International Women's Day is a global day celebrating women! This year their theme is 'Choose To Challenge.’
Imagine working in an industry where, if you even reported gender based violence, there would only be a 20% chance that the police would investigate?
Or living where 35% of women experience gender based violence?
That’s the reality for some women, especially sex workers in Zimbabwe. And that‘s why we agree that we need to choose to challenge! A challenged world is an alert world!
According to the World Economic Forum, Zimbabwe ranks 47th out of 153 countries in terms of bridging the gender gap, in areas such as education, employment, and health. That puts it in the top 5 sub-Saharan countries.
But what do these statistics actually mean for the women who live in Zimbabwe?
According to the same study, 35.4% of women can expect to experience gender-related violence in their lifetime, and this risk increases for those who choose to work in the sex industry.
And when we say ‘choose’ what we actually mean is “resort to”.
When you live in abject poverty, with little to no education or skills to draw upon, you too might feel forced to resort to sex work to provide for your family’s basic needs.
According to AIDS Fonds’ Hands Off! Program, 63% of sex workers in Zimbabwe experienced violence in the past year. This is shocking enough but when you find out that 61% experienced violence at the hands of police upon arrest - it is all the more shocking. Especially when you discover that 27% of those women had sex with a police officer, and a further 58% paid a bribe to the police officers, in order to avoid being arrested.
acet UK and the Nehemiah Project partner together through the Shining Star Project, which brings much-needed hope and healing to women and girls engaged in sex work. Over the last year, they have reached 1182 girls and women with critically needed sexual health messages.
The threat of detention and laws that equate carrying condoms as evidence of sex work are serious barriers to the availability and uptake of HIV prevention programmes and services for sex workers.
In the AIDS Fonds’ Hands Off! Program, 58% of sex workers reported being arrested! On average they spent up to 12 hours in detention. Fear of arrest, and/or police-led sexual and other physical violence, forces sex workers to remain mobile, in order to avoid detection by the authorities. This means that 17% of the sex workers who are living with HIV do not have regular access to treatment as they fear discrimination at health institutions.
And when sex workers decide to report an incident, only 20% are actually investigated by the police. Imagine what a difference it would make to these sex workers if the ‘Choose to Challenge’ message from this year’s International Women’s Day was recognised in Zimbabwe!

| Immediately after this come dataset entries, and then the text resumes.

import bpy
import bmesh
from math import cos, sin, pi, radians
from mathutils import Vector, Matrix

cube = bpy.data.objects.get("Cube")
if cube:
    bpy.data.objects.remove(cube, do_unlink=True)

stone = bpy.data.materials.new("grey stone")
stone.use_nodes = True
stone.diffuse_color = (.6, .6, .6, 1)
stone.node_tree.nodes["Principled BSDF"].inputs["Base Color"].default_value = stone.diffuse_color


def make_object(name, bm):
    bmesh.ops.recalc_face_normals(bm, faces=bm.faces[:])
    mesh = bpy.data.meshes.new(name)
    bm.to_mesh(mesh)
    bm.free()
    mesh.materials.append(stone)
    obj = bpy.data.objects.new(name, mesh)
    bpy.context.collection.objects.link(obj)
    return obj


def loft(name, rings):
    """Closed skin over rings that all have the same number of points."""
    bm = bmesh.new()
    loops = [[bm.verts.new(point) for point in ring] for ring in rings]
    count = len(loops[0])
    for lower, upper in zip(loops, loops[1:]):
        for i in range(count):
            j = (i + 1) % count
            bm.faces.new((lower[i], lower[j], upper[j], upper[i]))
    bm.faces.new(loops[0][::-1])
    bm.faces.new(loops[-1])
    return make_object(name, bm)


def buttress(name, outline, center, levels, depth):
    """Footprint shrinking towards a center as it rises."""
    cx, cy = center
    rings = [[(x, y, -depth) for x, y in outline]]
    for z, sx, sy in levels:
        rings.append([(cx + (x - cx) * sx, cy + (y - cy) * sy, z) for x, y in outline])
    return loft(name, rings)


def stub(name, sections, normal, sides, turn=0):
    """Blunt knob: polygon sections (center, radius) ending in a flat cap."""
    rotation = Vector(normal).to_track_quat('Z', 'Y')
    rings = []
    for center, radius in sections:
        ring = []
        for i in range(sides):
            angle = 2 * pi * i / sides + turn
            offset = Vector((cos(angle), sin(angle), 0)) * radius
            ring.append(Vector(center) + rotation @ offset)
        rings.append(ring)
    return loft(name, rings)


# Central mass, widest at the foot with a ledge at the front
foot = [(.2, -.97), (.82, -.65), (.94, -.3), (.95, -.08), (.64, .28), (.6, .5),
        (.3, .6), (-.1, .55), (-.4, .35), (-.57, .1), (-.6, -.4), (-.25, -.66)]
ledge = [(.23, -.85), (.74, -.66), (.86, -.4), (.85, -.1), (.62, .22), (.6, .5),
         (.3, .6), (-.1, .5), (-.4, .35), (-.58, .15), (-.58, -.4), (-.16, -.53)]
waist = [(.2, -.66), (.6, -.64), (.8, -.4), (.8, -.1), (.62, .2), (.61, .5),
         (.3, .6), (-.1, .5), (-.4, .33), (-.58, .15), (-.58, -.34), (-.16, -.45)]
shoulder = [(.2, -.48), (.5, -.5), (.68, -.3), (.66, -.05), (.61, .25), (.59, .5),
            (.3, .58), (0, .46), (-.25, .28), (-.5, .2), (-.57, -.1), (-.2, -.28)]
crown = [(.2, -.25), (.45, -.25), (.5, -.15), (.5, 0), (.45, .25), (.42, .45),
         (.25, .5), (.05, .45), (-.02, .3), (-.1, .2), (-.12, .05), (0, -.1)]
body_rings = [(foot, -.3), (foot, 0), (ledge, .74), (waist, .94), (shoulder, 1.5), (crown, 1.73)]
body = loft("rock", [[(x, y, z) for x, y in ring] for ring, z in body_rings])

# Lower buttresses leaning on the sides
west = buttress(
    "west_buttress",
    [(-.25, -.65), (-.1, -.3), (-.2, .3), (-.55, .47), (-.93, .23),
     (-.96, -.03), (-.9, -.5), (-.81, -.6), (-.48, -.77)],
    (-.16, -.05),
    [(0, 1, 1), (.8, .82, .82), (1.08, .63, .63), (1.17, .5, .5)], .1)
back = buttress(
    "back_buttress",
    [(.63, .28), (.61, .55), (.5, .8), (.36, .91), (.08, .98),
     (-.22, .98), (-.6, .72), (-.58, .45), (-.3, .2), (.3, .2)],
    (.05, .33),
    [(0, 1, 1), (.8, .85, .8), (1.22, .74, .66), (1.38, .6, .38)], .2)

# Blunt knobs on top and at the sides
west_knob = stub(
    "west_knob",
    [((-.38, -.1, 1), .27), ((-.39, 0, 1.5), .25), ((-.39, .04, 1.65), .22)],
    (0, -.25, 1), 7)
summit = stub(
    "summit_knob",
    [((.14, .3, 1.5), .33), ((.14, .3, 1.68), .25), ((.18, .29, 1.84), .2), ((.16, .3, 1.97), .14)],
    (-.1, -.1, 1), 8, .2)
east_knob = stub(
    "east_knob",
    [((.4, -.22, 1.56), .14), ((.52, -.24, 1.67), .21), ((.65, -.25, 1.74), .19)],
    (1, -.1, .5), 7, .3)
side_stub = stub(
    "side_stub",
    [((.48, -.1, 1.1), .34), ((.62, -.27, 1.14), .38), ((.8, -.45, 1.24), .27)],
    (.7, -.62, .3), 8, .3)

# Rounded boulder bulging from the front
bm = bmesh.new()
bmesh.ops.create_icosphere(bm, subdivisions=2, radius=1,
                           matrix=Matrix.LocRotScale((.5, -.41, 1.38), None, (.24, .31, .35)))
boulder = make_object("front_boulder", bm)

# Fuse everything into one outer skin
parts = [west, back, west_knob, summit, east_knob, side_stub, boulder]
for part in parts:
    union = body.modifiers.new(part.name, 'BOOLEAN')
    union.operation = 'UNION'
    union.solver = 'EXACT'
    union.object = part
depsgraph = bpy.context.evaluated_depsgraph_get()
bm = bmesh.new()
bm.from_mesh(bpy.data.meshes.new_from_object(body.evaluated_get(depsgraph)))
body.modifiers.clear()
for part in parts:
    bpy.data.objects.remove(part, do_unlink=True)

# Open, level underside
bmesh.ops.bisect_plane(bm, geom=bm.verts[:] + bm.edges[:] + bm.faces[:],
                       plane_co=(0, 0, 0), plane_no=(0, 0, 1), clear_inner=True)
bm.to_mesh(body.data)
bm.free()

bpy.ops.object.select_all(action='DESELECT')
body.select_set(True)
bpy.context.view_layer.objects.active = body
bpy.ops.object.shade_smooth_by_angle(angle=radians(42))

So, what are we doing at acet UK, in partnership with the Shining Star Project, to help close the gender gap in Zimbabwe and address the issue of gender based violence?
In 2020, a workshop led by lawyers and police officers empowered 53 peer educators with the confidence and knowledge to address the gender based violence often perpetrated against sex workers. 84% of the peer educators who attended, reported experiencing gender-based violence, but only 5% of them had ever reported this. The peer educators now know how to seek necessary legal support and counselling, and they have access to the Shining Star legal consultant.
There were also outreach sessions run for 86 men at sex work hotspots. 35% of men surveyed said that they would beat a woman who refused to have sexual intercourse with them. During the outreach sessions, they were educated about practicing safe sex and preventing gender-based violence. 11 of them were also tested for HIV.
There is still a long way to go to close the gender gap globally, in fact, the World Economic Forum estimates it will take 99.5 years if change continues at its current rate. This can seem insurmountable!
But through projects like The Shining Star Project, we are able to impact the lives of individual women, giving them the opportunity to choose their working conditions and access the support they need.
From challenge comes change, so please, let us all choose to challenge. What will you choose?